Gallagher’s brother, Dònal, is the mastermind behind the concept package. It features a compilation album of Rory’s tracks that were inspired by crime novels; an exclusive new novella Rankin illustrated by Truman; and the album also includes a narration of the novella’s story by Quinn.
Dònal Gallagher always knew his brother, who passed away in 1995, was an avid reader, particularly of crime fiction writers such as Dashiell Hammett (one of his tracks, ‘Continental Op’ is named after a private investigator from one of Hammett’s novels), Raymond Chandler and Patricia Highsmith.
“About a year before Rory died,” says Dònal, “I remember one day he was going up to Earl’s Court in London — near to where he was living at the time — to stand in a line-up to have the new Patricia Highsmith book signed.
“He was a great book reader. If you were unfortunate enough to lift his suitcase off the carousel at the airport, you could get a hernia — it would be full of books. He drew a lot of inspiration from them.”
When Dònal discovered that Rankin’s popular Inspector Rebus was a fan of Rory, he asked the Scottish crime writer if he’d be interested in collaborating on a project. Dònal initially suggested he write the sleeve notes for a collection of tracks inspired by Rory’s love of crime fiction, but Donal’s son, Dan, egged him on “to ask something a bit more special”. Rankin signed up, agreeing to deliver a novella, which is entitled The Lie Factory, about an indeterminate American city “that’s built upon decades of corruption, the decent oozing from every cheap weld”.
It features Rankin’s private detective, Regan, dispirited with this world but not immune to female charm, such as that of Agatha Dempsey, whose murder he has to investigate.
Dònal had become aware that Truman, who is famous for the artwork he’s done for the Grateful Dead, was also a Rory Gallagher fan. In one of Truman’s Grim Jack comic books, the superhero prevents an assassination attempt on a guitar-playing friend that was drawn in Rory’s likeness, complete with a battered Stratocaster guitar. He approached Truman about Kickback City, and the illustrator jumped at the chance to join the collaboration.
“I was overjoyed because I’ve always been such an ardent fan of Rory,” says Truman. “It was a very intriguing concept. It seemed to make perfect sense. And when I say I’m an arch Rory fan, I’m not exaggerating. He’s always been my favourite guitarist and performer.

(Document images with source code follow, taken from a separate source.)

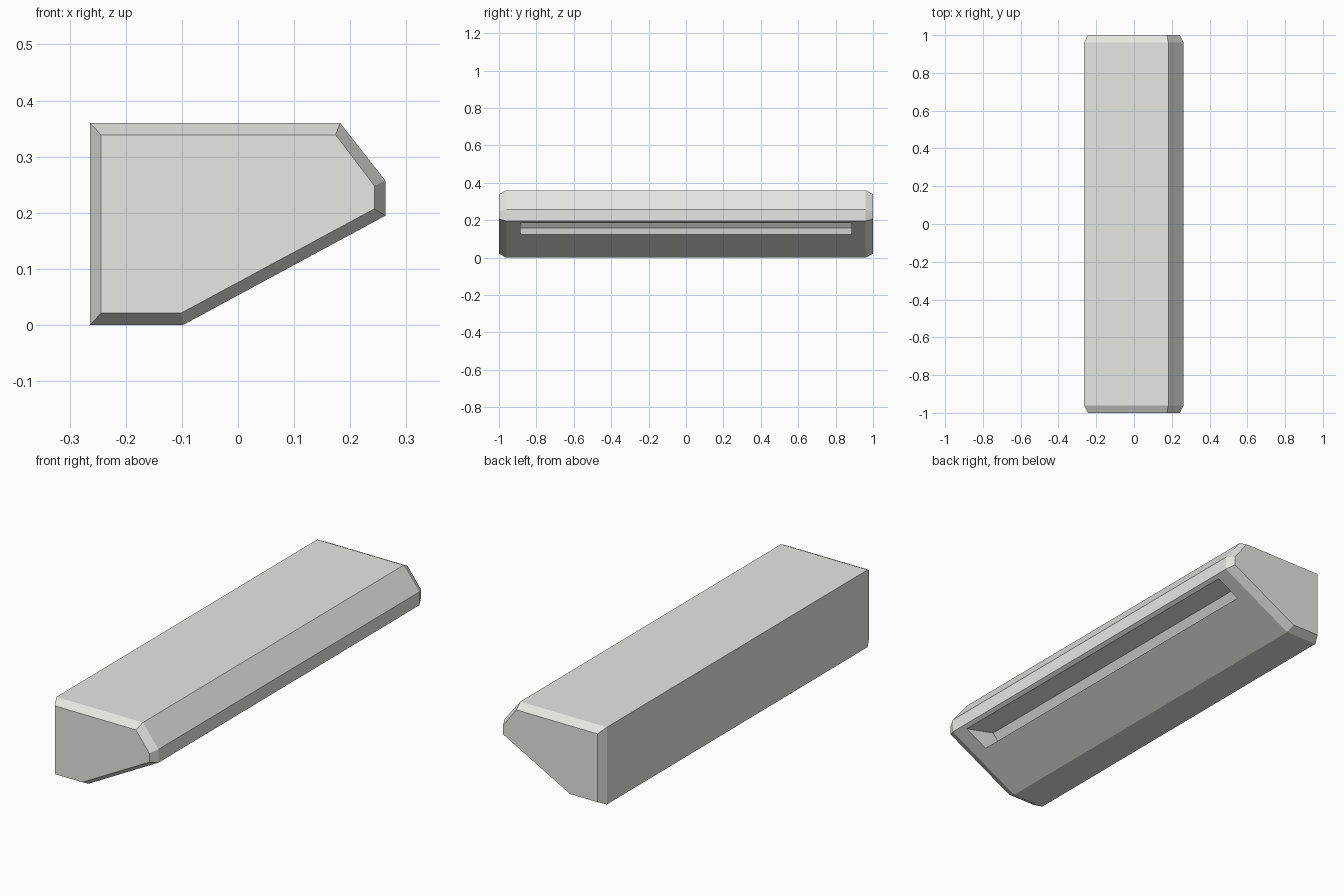
import bpy, bmesh

if "Cube" in bpy.data.objects:
    bpy.data.objects.remove(bpy.data.objects["Cube"])

# single warm light grey
grey = bpy.data.materials.new("warm_light_grey")
grey.diffuse_color = (0.8, 0.8, 0.78, 1)
grey.use_nodes = True
grey.node_tree.nodes["Principled BSDF"].inputs["Base Color"].default_value = grey.diffuse_color


def loft(name, sections):
    """Solid from (y, [(x, z), ...]) sections joined in order and capped."""
    bm = bmesh.new()
    rings = [[bm.verts.new((x, y, z)) for x, z in prof] for y, prof in sections]
    n = len(rings[0])
    for a, b in zip(rings, rings[1:]):
        for i in range(n):
            j = (i + 1) % n
            bm.faces.new((a[i], a[j], b[j], b[i]))
    bm.faces.new(rings[0])
    bm.faces.new(rings[-1])
    bmesh.ops.recalc_face_normals(bm, faces=bm.faces)
    mesh = bpy.data.meshes.new(name)
    bm.to_mesh(mesh)
    bm.free()
    mesh.materials.append(grey)
    ob = bpy.data.objects.new(name, mesh)
    bpy.context.collection.objects.link(ob)
    return ob


# housing: long body with chamfered ends
outer = [(-0.264, 0), (-0.098, 0), (0.263, 0.195),
         (0.263, 0.257), (0.182, 0.36), (-0.264, 0.36)]
inner = [(-0.244, 0.021), (-0.102, 0.021), (0.243, 0.207),
         (0.243, 0.248), (0.174, 0.339), (-0.244, 0.339)]
housing = loft("housing", [(-1, inner), (-0.96, outer), (0.96, outer), (1, inner)])

# long slot recessed into the sloped underside
slot = [(0.041, 0.158), (0.151, 0.118), (0.26, 0.181), (0.087, 0.221)]
cutter = loft("slot_cutter", [(-0.885, slot), (0.885, slot)])
cutter.hide_render = True
mod = housing.modifiers.new("slot", "BOOLEAN")
mod.operation = "DIFFERENCE"
mod.solver = "EXACT"
mod.object = cutter
bpy.context.view_layer.objects.active = housing
bpy.ops.object.modifier_apply(modifier=mod.name)
bpy.data.objects.remove(cutter)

“I turned on to Rory’s work in 1973 when I was in junior high school. Growing up in West Virginia, one Friday night, I turned on [TV show] Don Kirshner’s Rock Concert and it’s when I first saw Rory and he immediately blew me away. I’d never encountered a musician that hit me so hard.
“I lived in a very rural area. The next day I had a friend that was going into town and I gave her my last $5 and I said, ‘If you see an album by this guy, will you pick it up for me?’. She brought Blueprint home for me. From that moment on, I was hooked.”
In 1979, Truman and a group of friends met Rory backstage at one of Gallagher’s gigs at the Bottom Line in New York. Gallagher chatted with them for 15 or 20 minutes, five or 10 minutes of which, says Truman, was spent jawing about crime fiction books and movies.
“Rory’s music was so full of fire, especially when you see him live,” he says. “If he would hit a bum note, instead of scowling and being disappointed with himself he would smile. He would absolutely suck you into his presence on stage, just with this smile, by sort of passing it off and then by completely blowing you away with the next riff.
“It was that kind of fiery attitude that found its way into my work. My drawings might not be technically perfect, but people seem to recognise that I’m pouring my heart and soul into it, and that’s a very specific lesson I learnt from Rory — put your all into it.
“When we met him backstage at the Bottom Line, one of the things he said was that ‘People aren’t interested in your political leanings or whatever else is going on; people want to be entertained so you just have to go out there and rock and roll’.”
In one of the neat flourishes of The Lie Factory, Truman includes ads at the back of the book in keeping with the style of a 10-cent pulp fiction magazine from the 1940s, which includes a ‘Learn to Play Guitar the Rory Gallagher Way’ mixed in among ads for items like “X-ray specs” and in-soles.
Dònal Gallagher got to know Aidan Quinn while the American actor was shooting Conor McPherson’s film The Eclipse, set in Cobh, Co Cork. He was the ideal fit to deliver Regan’s jaded narration.
“He’d just done Sherlock Holmes,” says Dònal. “Here’s a guy, we felt, that would get the whole crime detective thing. The brief was that it wasn’t to be an east coast or a west coast accent. He got that it had to be a seedier side of town, and the small details, even down to the character with the toothpick in his mouth. He puts in little clicks.
“That was the pleasure of him reading it — he was acting it out, like someone doing it for animation. He turns the black and white to colour, if you like.”
* Kickback City is released on Sony Music. See www.rorygallagher.com